It's the end of day two, so that means it's time to start tossing out some reviews. You're welcome.
Antichrist (Lars Von Trier) - What better way to kick off TIFF 2009 than with a deeply disturbing Lars Von Trier film! To be honest, I still have no idea what to write about this thing. Is it misogynistic? A provocative prank? A serious descent into one warped man's mind? A metaphor for male/female relationships? A quasi-religious fable? Would you believe all of the above?

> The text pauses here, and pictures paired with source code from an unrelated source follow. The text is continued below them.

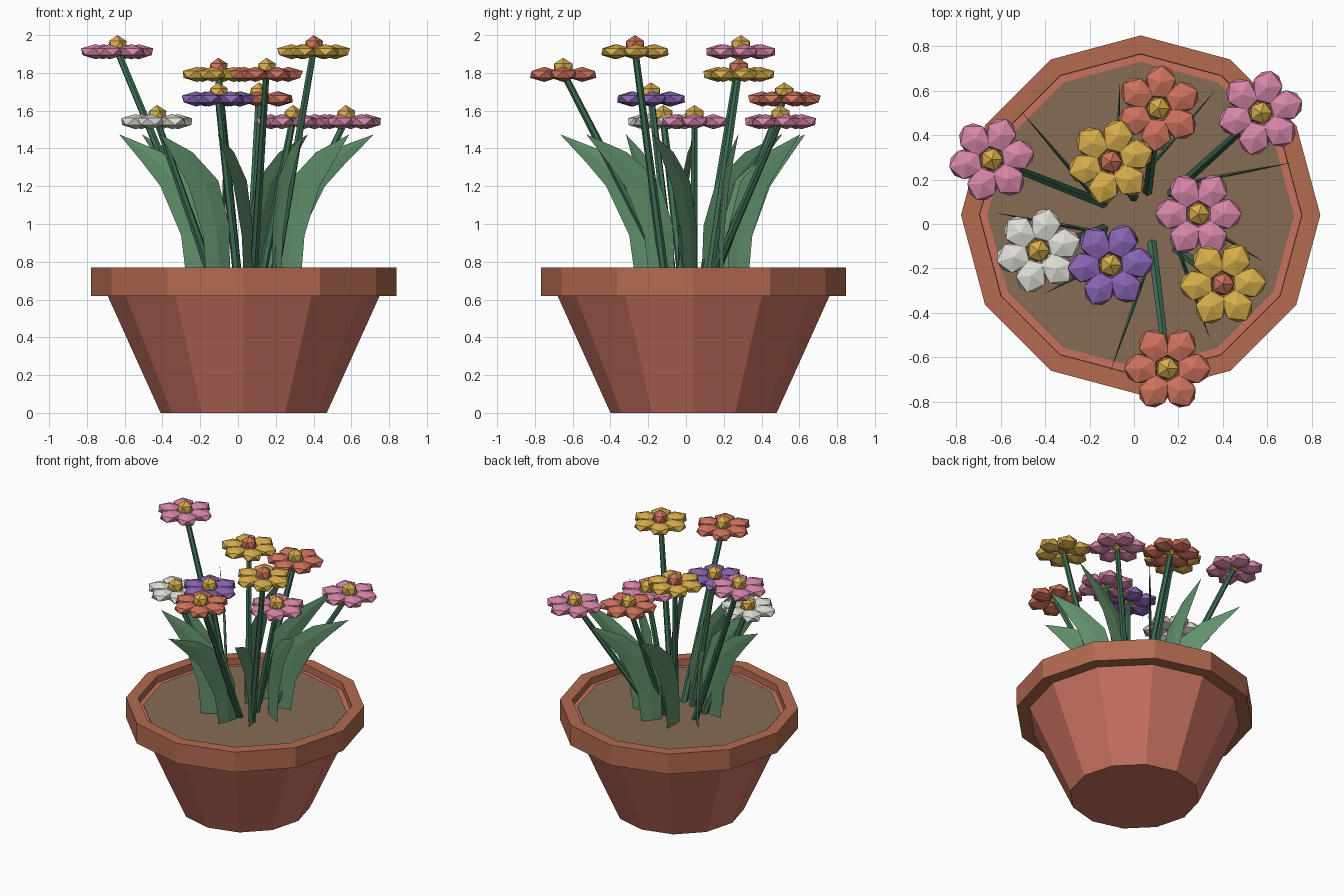
import bpy, bmesh, math
from mathutils import Vector, Matrix

if "Cube" in bpy.data.objects:
    bpy.data.objects.remove(bpy.data.objects["Cube"])

CX, CY, SOIL_Z = 0.03, 0.04, 0.715


def material(name, rgb):
    m = bpy.data.materials.new(name)
    m.diffuse_color = (*rgb, 1)
    m.use_nodes = True
    m.node_tree.nodes["Principled BSDF"].inputs["Base Color"].default_value = m.diffuse_color
    return m


CLAY = material("clay", (0.58, 0.17, 0.12))
RIM = material("rim_clay", (0.45, 0.145, 0.08))
SOIL = material("soil", (0.24, 0.15, 0.09))
STEM = material("stem_green", (0.05, 0.16, 0.09))
LEAF = material("leaf_green", (0.12, 0.28, 0.15))
PINK = material("pink", (0.68, 0.24, 0.40))
YELLOW = material("yellow", (0.68, 0.42, 0.07))
ORANGE = material("coral", (0.62, 0.17, 0.11))
PURPLE = material("purple", (0.25, 0.13, 0.45))
WHITE = material("white", (0.75, 0.73, 0.68))


def finish(bm, name, *mats):
    bmesh.ops.recalc_face_normals(bm, faces=bm.faces)
    me = bpy.data.meshes.new(name)
    bm.to_mesh(me)
    bm.free()
    for m in mats:
        me.materials.append(m)
    ob = bpy.data.objects.new(name, me)
    bpy.context.collection.objects.link(ob)
    return ob


def lathe(name, profile, mat, sides=12, closed=False):
    """Turn (radius, z) points round the pot axis; open ends are capped."""
    bm = bmesh.new()
    rings = []
    for r, z in profile:
        rings.append([bm.verts.new((CX + r * math.cos(a), CY + r * math.sin(a), z))
                      for a in (2 * math.pi * i / sides for i in range(sides))])
    pairs = list(zip(rings, rings[1:]))
    if closed:
        pairs.append((rings[-1], rings[0]))
    for lo, hi in pairs:
        for i in range(sides):
            j = (i + 1) % sides
            bm.faces.new((lo[i], lo[j], hi[j], hi[i]))
    if not closed:
        bm.faces.new(rings[0])
        bm.faces.new(rings[-1])
    return finish(bm, name, mat)


# Pot: tapered body with a flat lip, overhanging rim, soil just proud of the lip
lathe("pot_body", [(0.44, 0), (0.72, 0.62), (0.725, SOIL_Z + 0.005)], CLAY)
lathe("pot_rim", [(0.72, 0.62), (0.808, 0.62), (0.808, 0.77), (0.725, 0.77)], RIM, closed=True)
lathe("soil", [(0.69, SOIL_Z - 0.02), (0.69, SOIL_Z + 0.01)], SOIL)


# Leaves: upright blades, thin diamond section, foot swung a little sideways
# each row: lower edge (r, z), upper edge (r, z), half thickness
BLADE = [((0.30, 0.69), (0.16, 0.69), 0.006),
         ((0.33, 0.94), (0.17, 0.99), 0.009),
         ((0.44, 1.20), (0.25, 1.23), 0.009),
         ((0.54, 1.33), (0.43, 1.38), 0.006)]


def leaf(index, angle, reach):
    bm = bmesh.new()
    out = Vector((math.cos(angle), math.sin(angle), 0))
    side = Vector((-out.y, out.x, 0))
    stretch = reach / 0.66

    def point(r, z, s=0):
        t = max(0, (z - 0.8) / 0.67)
        s += 0.11 * (1 - r / 0.66)
        r *= 1 + (stretch - 1) * t
        return bm.verts.new(Vector((CX, CY, z)) + out * r + side * s)

    rings = []
    for (r0, z0), (r1, z1), th in BLADE:
        rm, zm = (r0 + r1) / 2, (z0 + z1) / 2
        rings.append([point(r0, z0), point(rm, zm, th), point(r1, z1), point(rm, zm, -th)])
    tip = point(0.66, 1.475)
    for a, b in zip(rings, rings[1:]):
        for i in range(4):
            j = (i + 1) % 4
            bm.faces.new((a[i], a[j], b[j], b[i]))
    for i in range(4):
        bm.faces.new((rings[-1][i], rings[-1][(i + 1) % 4], tip))
    bm.faces.new(rings[0])
    finish(bm, f"leaf_{index}", LEAF)


for i, reach in enumerate([0.73, 0.66, 0.60, 0.715, 0.66, 0.57, 0.72, 0.65, 0.60]):
    leaf(i + 1, math.radians(19 + 40 * i), reach)


# Flowers: straight stem, six flattened petals, faceted centre
def flower(index, head, base, turn, petal_mat, centre_mat):
    top = Vector(head)
    foot = Vector((*base, SOIL_Z - 0.02))
    axis = top - foot
    bm = bmesh.new()
    bmesh.ops.create_cone(bm, cap_ends=True, segments=6, radius1=0.024, radius2=0.018,
                          depth=axis.length,
                          matrix=Matrix.Translation((top + foot) / 2)
                          @ axis.to_track_quat('Z', 'Y').to_matrix().to_4x4())
    finish(bm, f"stem_{index}", STEM)

    bm = bmesh.new()
    for k in range(6):
        m = (Matrix.Translation(top + Vector((0, 0, -0.008)))
             @ Matrix.Rotation(math.radians(turn + 60 * k), 4, 'Z')
             @ Matrix.Translation((0.116, 0, 0))
             @ Matrix.Diagonal((0.087, 0.077, 0.04, 1)))
        bmesh.ops.create_icosphere(bm, subdivisions=1, radius=1, matrix=m)
    finish(bm, f"petals_{index}", petal_mat)

    bm = bmesh.new()
    bmesh.ops.create_icosphere(bm, subdivisions=1, radius=0.057,
                               matrix=Matrix.Translation(top + Vector((0, 0, 0.023))))
    finish(bm, f"flower_centre_{index}", centre_mat)


FLOWERS = [
    ((-0.64, 0.29, 1.92), (-0.13, 0.09), 10, PINK, YELLOW),
    ((0.57, 0.50, 1.55), (0.16, 0.13), 16, PINK, YELLOW),
    ((0.29, 0.045, 1.55), (0.12, 0.04), 0, PINK, YELLOW),
    ((0.11, 0.52, 1.67), (0.06, 0.14), 25, ORANGE, YELLOW),
    ((-0.105, 0.28, 1.80), (0.00, 0.12), 15, YELLOW, ORANGE),
    ((-0.105, -0.185, 1.67), (0.00, -0.07), 5, PURPLE, YELLOW),
    ((-0.43, -0.12, 1.55), (-0.13, -0.02), 15, WHITE, YELLOW),
    ((0.40, -0.27, 1.92), (0.19, -0.11), 3, YELLOW, ORANGE),
    ((0.15, -0.65, 1.80), (0.08, -0.08), 0, ORANGE, YELLOW),
]
for i, f in enumerate(FLOWERS):
    flower(i + 1, *f)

The story is simple: He (Willem Defoe) and She (Charlotte Gainsbourg) are a couple (unnamed for maximum allegorical purposes), who have just lost their one and only child in an accident (thanks to an open window and a passionate and photogenic sex session). A month has passed and She is getting no better, so He (a therapist) decides to treat her himself by taking her back to the cabin they have out in the woods. She deteriorates and things get very nasty, very fast.
I have particularly mixed feelings about this one. On the one hand, I love the stylization--the way Von Trier manipulates the image in the woods, the use of extreme slow-motion, the chapter breaks that get more and more intense as the film continues. Von Trier might be a seriously depressed man, but he's still got a handle on how to shoot a film.

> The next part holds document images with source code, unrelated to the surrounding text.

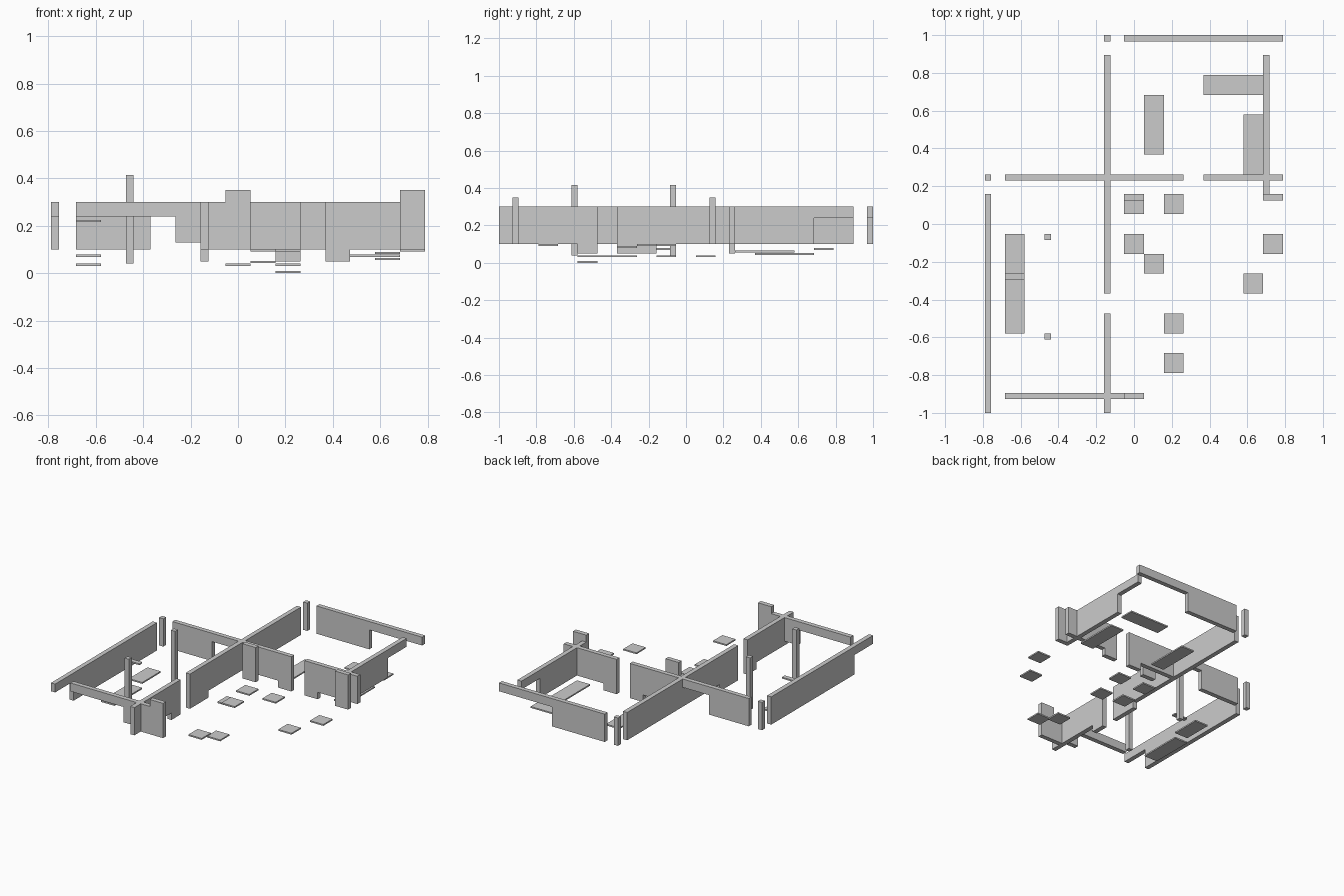
import bpy, bmesh

if "Cube" in bpy.data.objects:
    bpy.data.objects.remove(bpy.data.objects["Cube"])

U = 2 / 19          # grid cell
T = 0.033           # wall thickness
TOP = 0.30


def gx(i):
    return -15 * U / 2 + i * U


def gy(j):
    return -1 + j * U


def finish(name, bm):
    bmesh.ops.recalc_face_normals(bm, faces=bm.faces)
    me = bpy.data.meshes.new(name)
    bm.to_mesh(me)
    bm.free()
    ob = bpy.data.objects.new(name, me)
    bpy.context.collection.objects.link(ob)


def box(name, x0, x1, y0, y1, z0, z1):
    bm = bmesh.new()
    bmesh.ops.create_cube(bm, size=1)
    for v in bm.verts:
        v.co.x = x1 if v.co.x > 0 else x0
        v.co.y = y1 if v.co.y > 0 else y0
        v.co.z = z1 if v.co.z > 0 else z0
    finish(name, bm)


def wall(name, axis, line, runs, top=TOP):
    """Stepped wall: runs are (first cell, end cell, underside height)."""
    g = gx if axis == 'x' else gy
    prof = [(g(runs[-1][1]), top), (g(runs[0][0]), top)]
    for a, b, z in runs:
        prof += [(g(a), z), (g(b), z)]
    bm = bmesh.new()
    if axis == 'x':     # sits on the back edge of its row
        y = gy(line) - T
        vs = [bm.verts.new((p, y, z)) for p, z in prof]
        shift = (0, T, 0)
    else:               # sits on the left edge of its column
        x = gx(line)
        vs = [bm.verts.new((x, p, z)) for p, z in prof]
        shift = (T, 0, 0)
    f = bm.faces.new(vs)
    r = bmesh.ops.extrude_face_region(bm, geom=[f], use_keep_orig=True)
    bmesh.ops.translate(bm, vec=shift,
                        verts=[e for e in r['geom'] if isinstance(e, bmesh.types.BMVert)])
    finish(name, bm)


# Walls running left to right
wall("back_wall", 'x', 19, [(7, 11, 0.10), (11, 15, 0.24)])
wall("middle_wall_left", 'x', 12, [(1, 4, 0.10), (4, 6, 0.24), (6, 9, 0.10), (9, 10, 0.05)])
wall("middle_wall_right", 'x', 12, [(11, 12, 0.05), (12, 15, 0.10)])
wall("front_wall", 'x', 1, [(1, 5, 0.24), (5, 6, 0.13), (6, 7, 0.10)])

# Walls running front to back
wall("left_wall", 'y', 0, [(0, 2, 0.24), (2, 11, 0.10)])
wall("inner_wall_front", 'y', 6, [(0, 4, 0.10), (4, 5, 0.05)])
wall("inner_wall_back", 'y', 6, [(6, 8, 0.05), (8, 18, 0.10)])
wall("right_wall", 'y', 14, [(11, 16, 0.10), (16, 18, 0.24)])

# Taller panels
for n, (i, j) in enumerate([(7, 1), (7, 11), (14, 11)]):
    wall(f"tall_panel_{n + 1}", 'x', j, [(i, i + 1, 0.10)], 0.35)

# Posts
for n, (i, j, z0, z1) in enumerate([(0, 12, 0.10, TOP), (6, 19, 0.10, TOP),
                                    (3, 4, 0.04, 0.415), (3, 9, 0.04, 0.415)]):
    box(f"post_{n + 1}", gx(i), gx(i) + T, gy(j) - T, gy(j), z0, z1)

# Small ledge
box("ledge", gx(1), gx(2), gy(7) - T, gy(7), 0.215, 0.225)

# Floor slabs: cell range in x, cell range in y, underside height
slabs = [(8, 9, 13, 16, 0.042), (11, 14, 16, 17, 0.068), (13, 14, 12, 15, 0.055),
         (7, 8, 10, 11, 0.030), (9, 10, 10, 11, 0.030), (7, 8, 8, 9, 0.030),
         (8, 9, 7, 8, 0.091), (14, 15, 8, 9, 0.091), (13, 14, 6, 7, 0.080),
         (9, 10, 4, 5, 0.0), (9, 10, 2, 3, 0.091),
         (1, 2, 4, 7, 0.030), (1, 2, 7, 9, 0.068)]
for n, (i0, i1, j0, j1, z) in enumerate(slabs):
    box(f"slab_{n + 1}", gx(i0), gx(i1), gy(j0), gy(j1), z, z + 0.01)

But despite all the operatic highs and lows, I still found myself at a remove from the film. Most importantly, it just didn't disturb me. Don't get me wrong--it's not as though I went into the film wanting to leave it a broken wreck, trembling, destroyed by what I'd seen. I'm not stupid or masochistic. But the hype made me believe this would really get under my skin and give me troubled thoughts and it just hasn't. It's as though all the "chaos reigns" stuff in the final section, vivid though it is, separates me somewhat from the very real, very horrifying stuff that's happening between the husband and wife.
I don't want to go to a cabin in the woods with my wife anytime soon, though, so I guess that's something. Though I imagine Von Trier wanted a more serious reaction than a dip in cabin rentals.

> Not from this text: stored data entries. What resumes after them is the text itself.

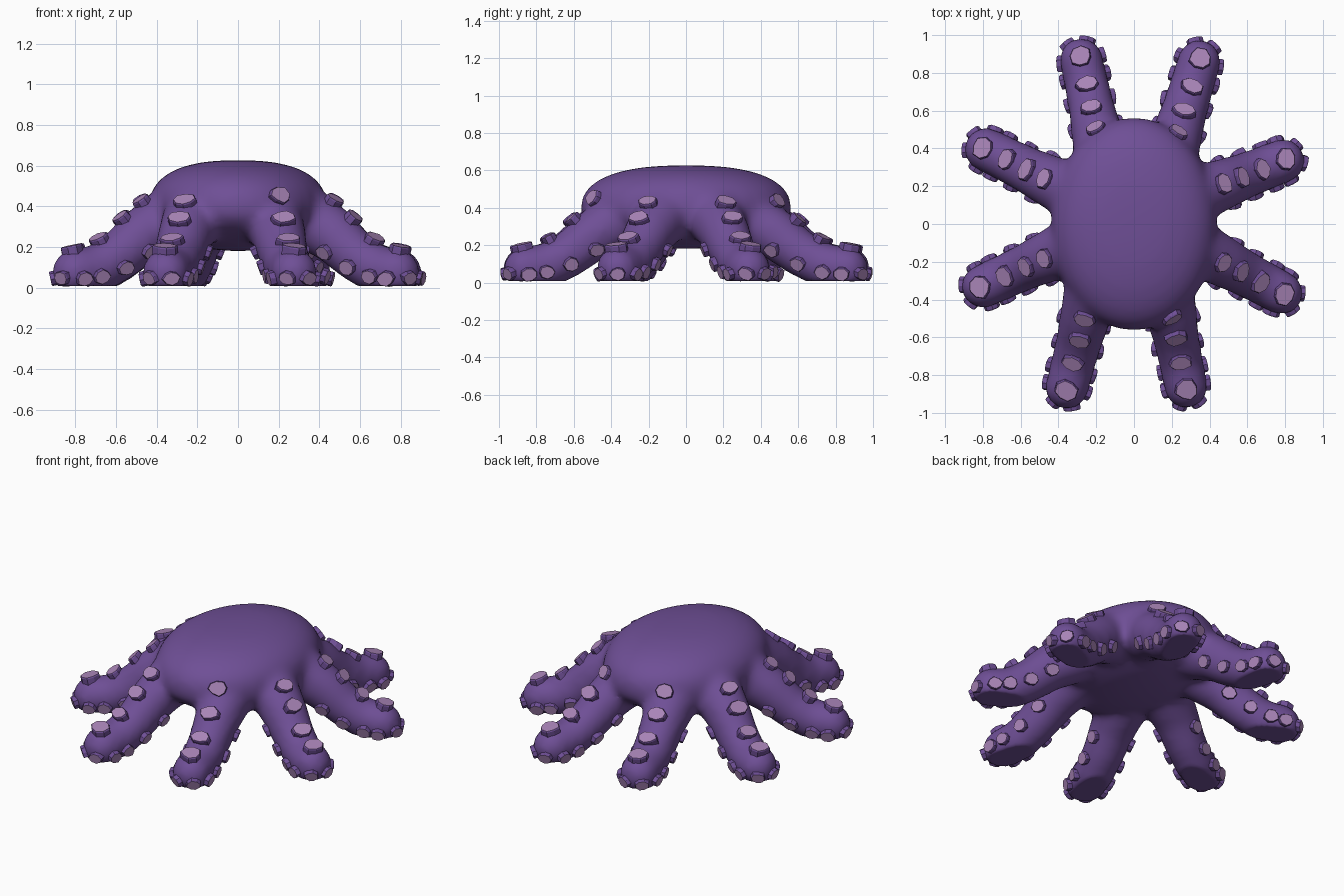
import bpy, bmesh, math, random
from mathutils import Vector, Matrix
from mathutils.bvhtree import BVHTree

if "Cube" in bpy.data.objects:
    bpy.data.objects.remove(bpy.data.objects["Cube"])

random.seed(4)


def material(name, rgb):
    m = bpy.data.materials.new(name)
    m.diffuse_color = (*rgb, 1)
    m.use_nodes = True
    m.node_tree.nodes["Principled BSDF"].inputs["Base Color"].default_value = m.diffuse_color
    return m


purple = material("purple skin", (0.158, 0.078, 0.305))
mauve = material("mauve sucker", (0.40, 0.235, 0.48))

# Each arm: inner point and foot centre on the ground plan
ARMS = [((-0.20, 0.50), (-0.28, 0.87)), ((0.23, 0.48), (0.345, 0.86)),
        ((0.47, 0.21), (0.79, 0.335)), ((0.47, -0.20), (0.78, -0.365)),
        ((0.20, -0.49), (0.275, -0.86)), ((-0.26, -0.50), (-0.355, -0.865)),
        ((-0.47, -0.18), (-0.80, -0.33)), ((-0.47, 0.24), (-0.785, 0.395))]
# Arm profile: position along the arm, centre height, radius
PROFILE = [(-0.45, 0.35, 0.155), (0.0, 0.258, 0.137), (0.33, 0.16, 0.125),
           (0.66, 0.092, 0.12), (1.0, 0.075, 0.118)]


def arm_point(arm, t):
    a, b = Vector(arm[0]), Vector(arm[1])
    p = a.lerp(b, t)
    for (t0, z0, r0), (t1, z1, r1) in zip(PROFILE, PROFILE[1:]):
        if t <= t1 or t1 == 1.0:
            k = (t - t0) / (t1 - t0)
            return Vector((p.x, p.y, z0 + (z1 - z0) * k)), r0 + (r1 - r0) * k


# Mantle: flattened dome with a rounder belly
bm = bmesh.new()
bmesh.ops.create_uvsphere(bm, u_segments=40, v_segments=24, radius=1)
for v in bm.verts:
    n = 2.5 if v.co.z > 0 else 2.0
    rho = math.hypot(v.co.x, v.co.y)
    k = (rho ** n + abs(v.co.z) ** n) ** (-1 / n)
    x, y, z = v.co * k
    v.co = (x * 0.44, y * 0.565, 0.385 + z * (0.242 if z > 0 else 0.205))

# Arms: chains of balls that get fused into the mantle
for arm in ARMS:
    for i in range(18):
        p, r = arm_point(arm, -0.45 + 1.45 * i / 17)
        bmesh.ops.create_uvsphere(bm, u_segments=16, v_segments=10, radius=r,
                                  matrix=Matrix.Translation(p))
mesh = bpy.data.meshes.new("rough_body")
bm.to_mesh(mesh)
bm.free()
rough = bpy.data.objects.new("rough_body", mesh)
bpy.context.collection.objects.link(rough)
remesh = rough.modifiers.new("fuse", 'REMESH')
remesh.mode = 'VOXEL'
remesh.voxel_size = 0.022
smooth = rough.modifiers.new("soften", 'SMOOTH')
smooth.factor = 0.5
smooth.iterations = 14
dg = bpy.context.evaluated_depsgraph_get()
body_mesh = bpy.data.meshes.new_from_object(rough.evaluated_get(dg))
bpy.data.objects.remove(rough)

# Flat soles
for v in body_mesh.vertices:
    v.co.z = max(v.co.z, 0.008)
body_mesh.materials.clear()
body_mesh.materials.append(purple)
body = bpy.data.objects.new("mantle_and_arms", body_mesh)
bpy.context.collection.objects.link(body)
body_mesh.shade_smooth()
bm = bmesh.new()
bm.from_mesh(body_mesh)
tree = BVHTree.FromBMesh(bm)
bm.free()

# Suckers: stubby uneven pads, purple sides and mauve caps
suckers = bmesh.new()


def add_sucker(origin, direction, across, width, length, height=0.024):
    hit, normal, _, _ = tree.ray_cast(origin, direction.normalized())
    if hit is None:
        return
    n = normal.normalized()
    if n.dot(direction) < 0:
        n.negate()
    x = (across - n * across.dot(n)).normalized()
    y = n.cross(x)
    sides = 8
    turn = random.uniform(0, 0.8)
    rings = []
    wob = [random.uniform(0.9, 1.1) for _ in range(sides)]
    for h, s in ((-0.03, 1.0), (height * 0.7, 1.0), (height, 0.92)):
        ring = []
        for i in range(sides):
            a = turn + math.tau * i / sides
            co = (hit + n * h + x * math.cos(a) * width * s * wob[i]
                  + y * math.sin(a) * length * s * wob[i])
            co.z = max(co.z, 0.004)
            ring.append(suckers.verts.new(co))
        rings.append(ring)
    for lo, hi in zip(rings, rings[1:]):
        for i in range(sides):
            j = (i + 1) % sides
            suckers.faces.new((lo[i], lo[j], hi[j], hi[i]))
    cap = suckers.faces.new(rings[-1])
    cap.material_index = 1


UP = Vector((0, 0, 1))
for arm in ARMS:
    along = (Vector(arm[1]) - Vector(arm[0])).to_3d().normalized()
    perp = UP.cross(along)
    # row along the top
    for t, w, l in ((0.0, 0.056, 0.045), (0.3, 0.06, 0.044),
                    (0.64, 0.06, 0.044), (1.04, 0.06, 0.055)):
        p, _ = arm_point(arm, min(t, 1.0))
        p += along * max(t - 1, 0) * 0.37
        add_sucker(p, UP, perp, w, l)
    # rows along both sides
    for s in (-1, 1):
        for t, z in ((0.04, 0.165), (0.4, 0.095), (0.75, 0.055), (1.0, 0.043)):
            p, r = arm_point(arm, t)
            add_sucker(p, perp * s * r + UP * (z - p.z), along, 0.044, 0.038, 0.022)
        # pair around the tip
        p, r = arm_point(arm, 1.0)
        add_sucker(p, (along + perp * s * 0.55) * r + UP * (0.042 - p.z),
                   perp, 0.043, 0.036, 0.018)

me = bpy.data.meshes.new("suckers")
suckers.to_mesh(me)
suckers.free()
me.materials.append(purple)
me.materials.append(mauve)
obj = bpy.data.objects.new("suckers", me)
bpy.context.collection.objects.link(obj)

Face (Tsai Ming-Liang) - Tsai returns with yet another baffling oddity, this time set in and around the Louvre. Though not as provocative or deeply felt as 2005's The Wayward Cloud, this is still a singular experience, if you're willing to take the ride. Since Tsai's films tend to blossom in the mind long after the initial experience, I'm sure I'll have more to say later on.
I Am Love (Luca Guadagnino) - A pleasant surprise: a modern, Douglas Sirk-style melodrama that works. The story is almost obscenely simple--long-suffering wife and mother (Tilda Swinton) finds love in the arms of a young artiste--but Guadagnino directs the hell out of it, by tying the film's rhythms to the mood and desires of its protagonist. As she begins to slowly embrace passion and desire, the film does too, ratcheting up the operatic score, shooting with hand-held cameras, etc. It works because Guadagnino uses these things sparingly at first, deploying them in small, controlled bursts, before finally embracing the melodrama in the delirious final reel. I'll try to expand on my thoughts about it after the festival.
Dogtooth (Yorgos Lanthimos) - A fantastic film. Lanthimos takes his one simple concept (the lengths two parents will go to control their children) and latches onto it with a commitment that has to be seen to be believed. More disturbing (for me) than Antichrist, but with a blackly hilarious edge that keeps the film from becoming too grim. A must-see. (And yes, I'm playing coy with the story. I agree with the critics who say you should see this one coldly for maximum effect.)
Back later with Independencia, The White Ribbon and Enter the Void.